Michel Barnier’s arrival in London marks the latest round of talks on the UK’s post-Brexit trading relationship with the EU. The EU’s chief negotiator will talk with the UK counterpart Lord Frost, with less than a week to go until the UK’s self-imposed deadline for agreeing a deal. The talks taking place today are described as informal but any subsequent statements will be monitored for signs of progress ironing out the differences that remain.
The Environment Bill has gone missing
It’s now been over 200 days since the Environment Bill was last seen in Parliament. What was once dubbed by then-Environment Secretary Theresa Villiers as “a truly landmark piece of legislation” was put on pause by the Government on 19th March due to covid.
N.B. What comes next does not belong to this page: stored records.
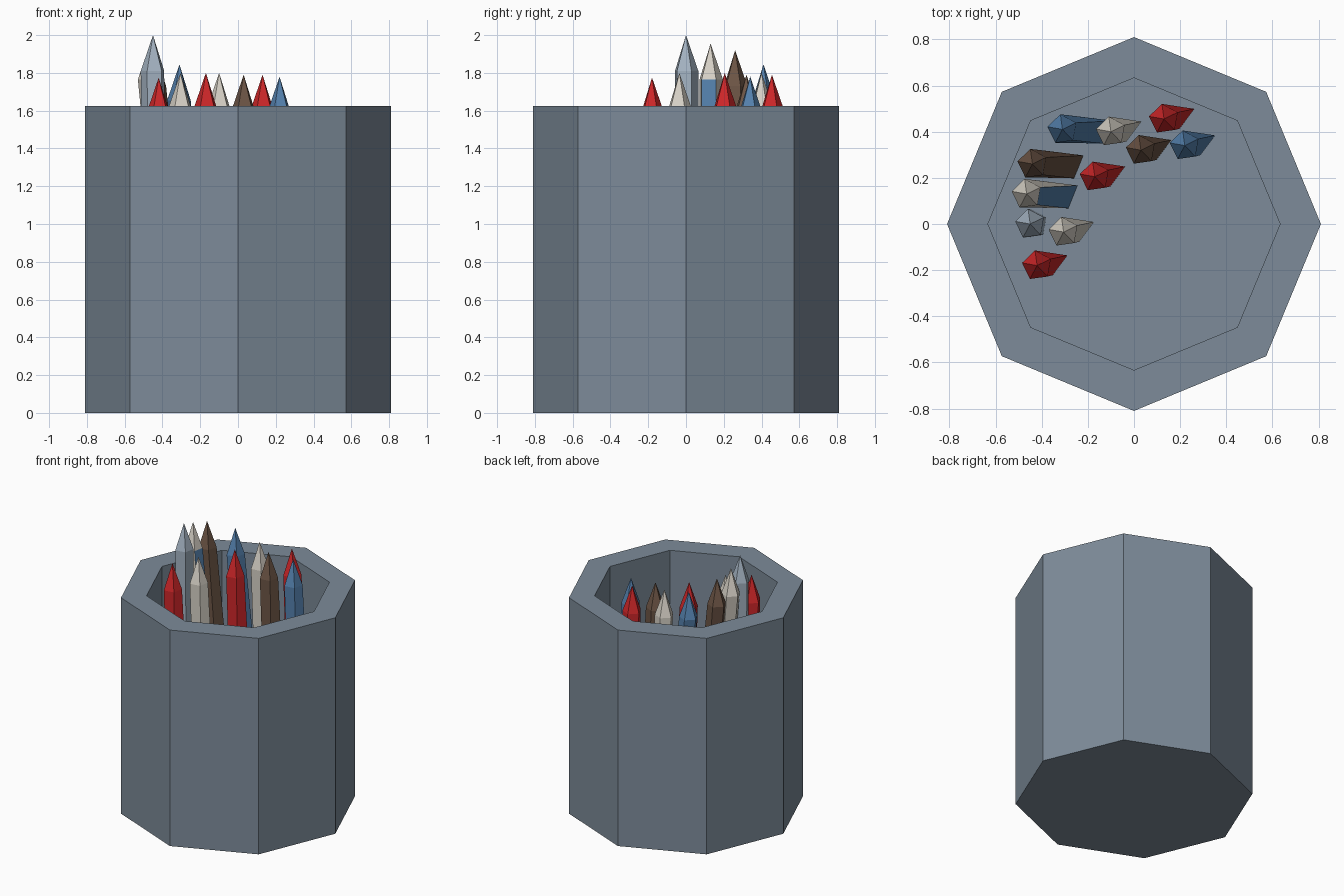
import bpy, bmesh, math

if "Cube" in bpy.data.objects:
    bpy.data.objects.remove(bpy.data.objects["Cube"])

def material(name, rgb):
    m = bpy.data.materials.new(name)
    m.diffuse_color = (*rgb, 1)
    m.use_nodes = True
    m.node_tree.nodes["Principled BSDF"].inputs["Base Color"].default_value = m.diffuse_color
    return m

SLATE = material("slate", (0.205, 0.26, 0.32))
RED = material("red", (0.62, 0.02, 0.022))
CREAM = material("cream", (0.68, 0.64, 0.57))
BLUE = material("blue", (0.09, 0.22, 0.42))
BROWN = material("brown", (0.15, 0.09, 0.06))
SILVER = material("silver", (0.37, 0.45, 0.54))

HEIGHT, FLOOR = 1.625, 0.17

def finish(bm, name, mats):
    bmesh.ops.recalc_face_normals(bm, faces=bm.faces)
    me = bpy.data.meshes.new(name)
    bm.to_mesh(me)
    bm.free()
    for m in mats:
        me.materials.append(m)
    ob = bpy.data.objects.new(name, me)
    bpy.context.collection.objects.link(ob)
    return ob

def bridge(bm, a, b):
    n = len(a)
    return [bm.faces.new((a[i], a[(i + 1) % n], b[(i + 1) % n], b[i])) for i in range(n)]

# Octagonal holder: outer wall, rim, inner wall, floor
bm = bmesh.new()
rings = []
for r, z in ((0.81, 0), (0.81, HEIGHT), (0.633, HEIGHT), (0.633, FLOOR)):
    rings.append([bm.verts.new((r * math.cos(i * math.pi / 4), r * math.sin(i * math.pi / 4), z))
                  for i in range(8)])
for a, b in zip(rings, rings[1:]):
    bridge(bm, a, b)
bm.faces.new(rings[0])
bm.faces.new(rings[-1])
finish(bm, "holder", [SLATE])

# Five-sided pencils: shoulder ring and foot ring, relative to the tip
ANGLES = [math.radians(170 - 72 * i) for i in range(5)]
SHOULDER = [(0.066 * math.cos(a), 0.066 * math.sin(a)) for a in ANGLES]
FEET = {
    "short": [(0.0, 0.03), (0.05, 0.055), (0.131, 0.044), (0.067, -0.042), (0.01, -0.045)],
    "long": [(0.09, 0.0), (0.12, 0.05), (0.22, 0.037), (0.18, -0.062), (0.1, -0.06)],
    "upright": [(x + 0.01, y) for x, y in SHOULDER],
}

def pencil(name, kind, tip, mat, stripe=None):
    x, y, z = tip
    bm = bmesh.new()
    top = bm.verts.new(tip)
    upper = [bm.verts.new((x + u, y + v, z - 0.19)) for u, v in SHOULDER]
    lower = [bm.verts.new((x + u, y + v, FLOOR)) for u, v in FEET[kind]]
    for i in range(5):
        bm.faces.new((upper[i], upper[(i + 1) % 5], top))
    sides = bridge(bm, upper, lower)
    bm.faces.new(lower)
    if stripe:                      # one painted side facing +x
        sides[2].material_index = 1
    finish(bm, name, [mat] + ([stripe] if stripe else []))

pencil("silver_pencil", "upright", (-0.45, 0.0, 2.0), SILVER)
pencil("striped_pencil", "long", (-0.465, 0.13, 1.955), CREAM, BLUE)
pencil("long_brown_pencil", "long", (-0.44, 0.26, 1.92), BROWN)
pencil("long_blue_pencil", "long", (-0.31, 0.41, 1.845), BLUE)

# Short pencils
SHORT = [
    ("cream_pencil_left", (-0.305, -0.035, 1.80), CREAM),
    ("red_pencil_front", (-0.42, -0.18, 1.775), RED),
    ("red_pencil_middle", (-0.17, 0.205, 1.80), RED),
    ("cream_pencil_back", (-0.10, 0.40, 1.80), CREAM),
    ("brown_pencil", (0.03, 0.32, 1.79), BROWN),
    ("red_pencil_back", (0.13, 0.455, 1.79), RED),
    ("blue_pencil", (0.22, 0.34, 1.78), BLUE),
]
for name, tip, mat in SHORT:
    pencil(name, "short", tip, mat)
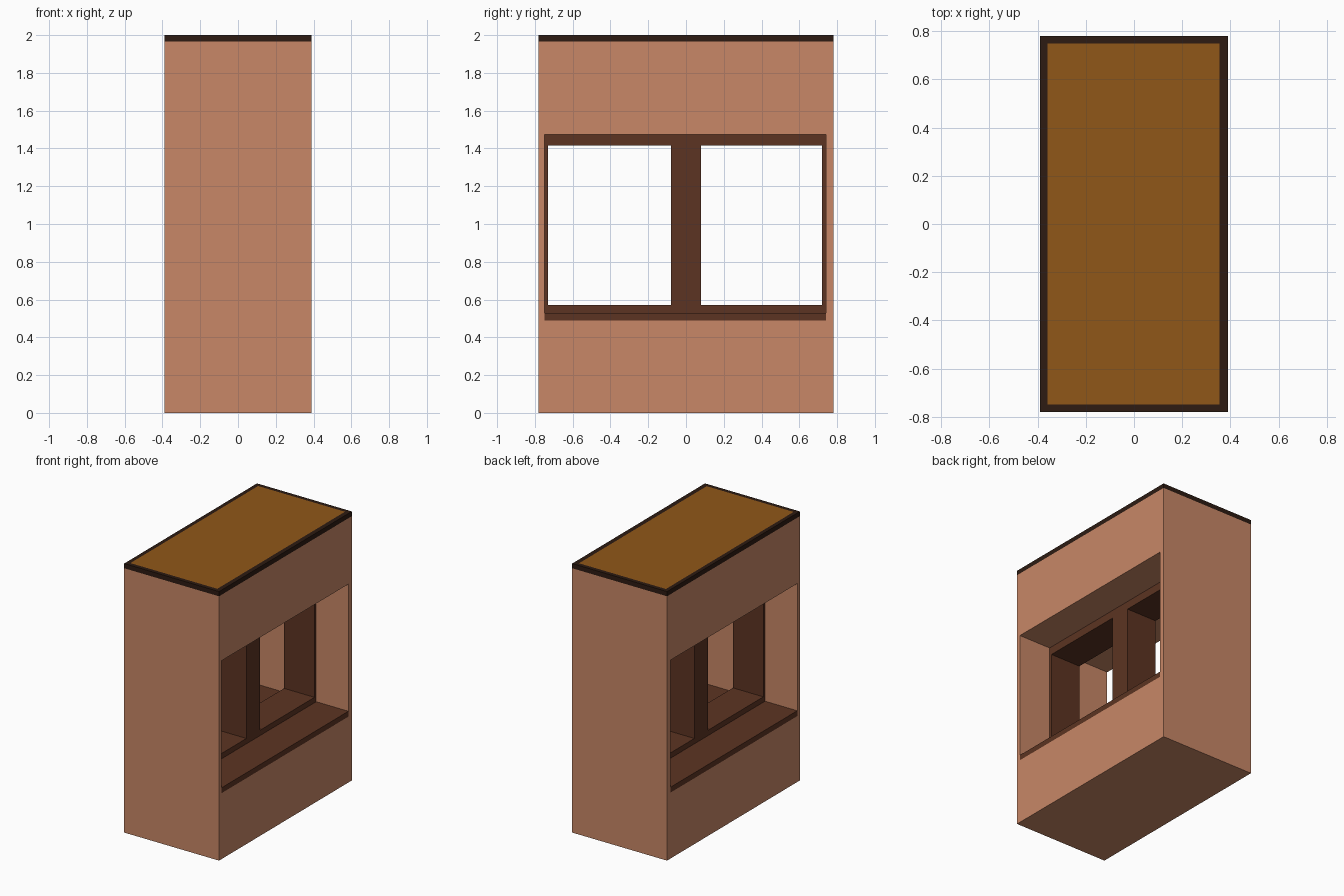
import bpy
import bmesh

if "Cube" in bpy.data.objects:
    bpy.data.objects.remove(bpy.data.objects["Cube"])


def material(name, rgb):
    m = bpy.data.materials.new(name)
    m.diffuse_color = (*rgb, 1)
    m.use_nodes = True
    m.node_tree.nodes["Principled BSDF"].inputs["Base Color"].default_value = m.diffuse_color
    return m


CLAY = material("clay", (0.58, 0.245, 0.135))
WOOD = material("wood", (0.107, 0.034, 0.016))
DARK = material("dark_trim", (0.026, 0.011, 0.006))
OCHRE = material("ochre", (0.28, 0.095, 0.009))


def finish(name, bm, mat):
    bmesh.ops.recalc_face_normals(bm, faces=bm.faces)
    me = bpy.data.meshes.new(name)
    bm.to_mesh(me)
    bm.free()
    me.materials.append(mat)
    ob = bpy.data.objects.new(name, me)
    bpy.context.collection.objects.link(ob)
    return ob


def box(name, lo, hi, mat):
    bm = bmesh.new()
    bmesh.ops.create_cube(bm, size=1)
    for v in bm.verts:
        v.co = [l + (c + 0.5) * (h - l) for l, h, c in zip(lo, hi, v.co)]
    return finish(name, bm, mat)


def ring(name, outer, inner, depth, axis, mat):
    """Rectangular ring; rectangles are (u0, v0, u1, v1), swept along axis."""
    bm = bmesh.new()
    loops = []
    for u0, v0, u1, v1 in (outer, inner):
        for d in depth:
            pts = [(u0, v0), (u1, v0), (u1, v1), (u0, v1)]
            loops.append([bm.verts.new((d, u, v) if axis == "x" else (u, v, d))
                          for u, v in pts])
    o0, o1, i0, i1 = loops
    for a, b in ((o0, o1), (o1, i1), (i1, i0), (i0, o0)):
        for k in range(4):
            n = (k + 1) % 4
            bm.faces.new((a[k], a[n], b[n], b[k]))
    return finish(name, bm, mat)


X, Y = 0.39, 0.78
# wall block with a window opening running straight through
ring("wall", (-Y, 0, Y, 1.965), (-0.75, 0.49, 0.74, 1.475), (-X, X), "x", CLAY)

# sill covering the whole floor of the opening
box("sill", (-X, -0.75, 0.49), (X, 0.74, 0.53), WOOD)

# window frame and centre post, set in the middle of the wall
F = 0.125
ring("window_frame", (-0.75, 0.53, 0.74, 1.475), (-0.73, 0.57, 0.72, 1.415),
     (-F, F), "x", WOOD)
box("centre_post", (-F, -0.08, 0.57), (F, 0.08, 1.415), WOOD)

# dark rim round the top, with a flush panel inside
ring("top_rim", (-X, -Y, X, Y), (-0.36, -0.75, 0.355, 0.75), (1.965, 2.0), "z", DARK)
box("top_panel", (-0.36, -0.75, 1.965), (0.355, 0.75, 2.0), OCHRE)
It is the first major piece of environmental legislation in over 20 years, and its ambition would help the UK’s reputation as well as its environment. Not only that, if the Bill isn’t passed by the end of the Brexit transition period, there will be a significant gap in the UK’s ability to enforce environmental law, thereby hurtling the UK’s environmental legislation back decades, instead of forward.
Barnier calls Boris’ bluff
Michel Barnier made the arguably substantiated claim that Boris Johnson would U-turn on assertion that the Brussels summit next week is his deadline to reach a deal, should a deal not have been reached by then. Johnson made the claim as part of his hard-negotiating persona in the negotiations, which have so far seen very little success for the UK.
Internal market bill
Scotland has voted to reject the Conservatives’ controversial internal market bill, by 90 votes to 28. Only Conservatives voted against the motion, that said the bill ‘constrains the competence of the Scottish Parliament and breaches international law’. Constitution Secretary Mike Russell said the bill would “fundamentally undermine” the Scottish Parliament.
One of the main sticking points in negotiations is that the UK wants full access to EU markets to sell its fish, but doesn’t want to grant the EU full access to UK waters for EU fishing fleets. Brussels is now planning to divide up the UK’s old fishing rights to give to those European fishermen who could lose out from Brexit. This is after Barnier this week urged EU nations to temper its demands in fishing negotiations.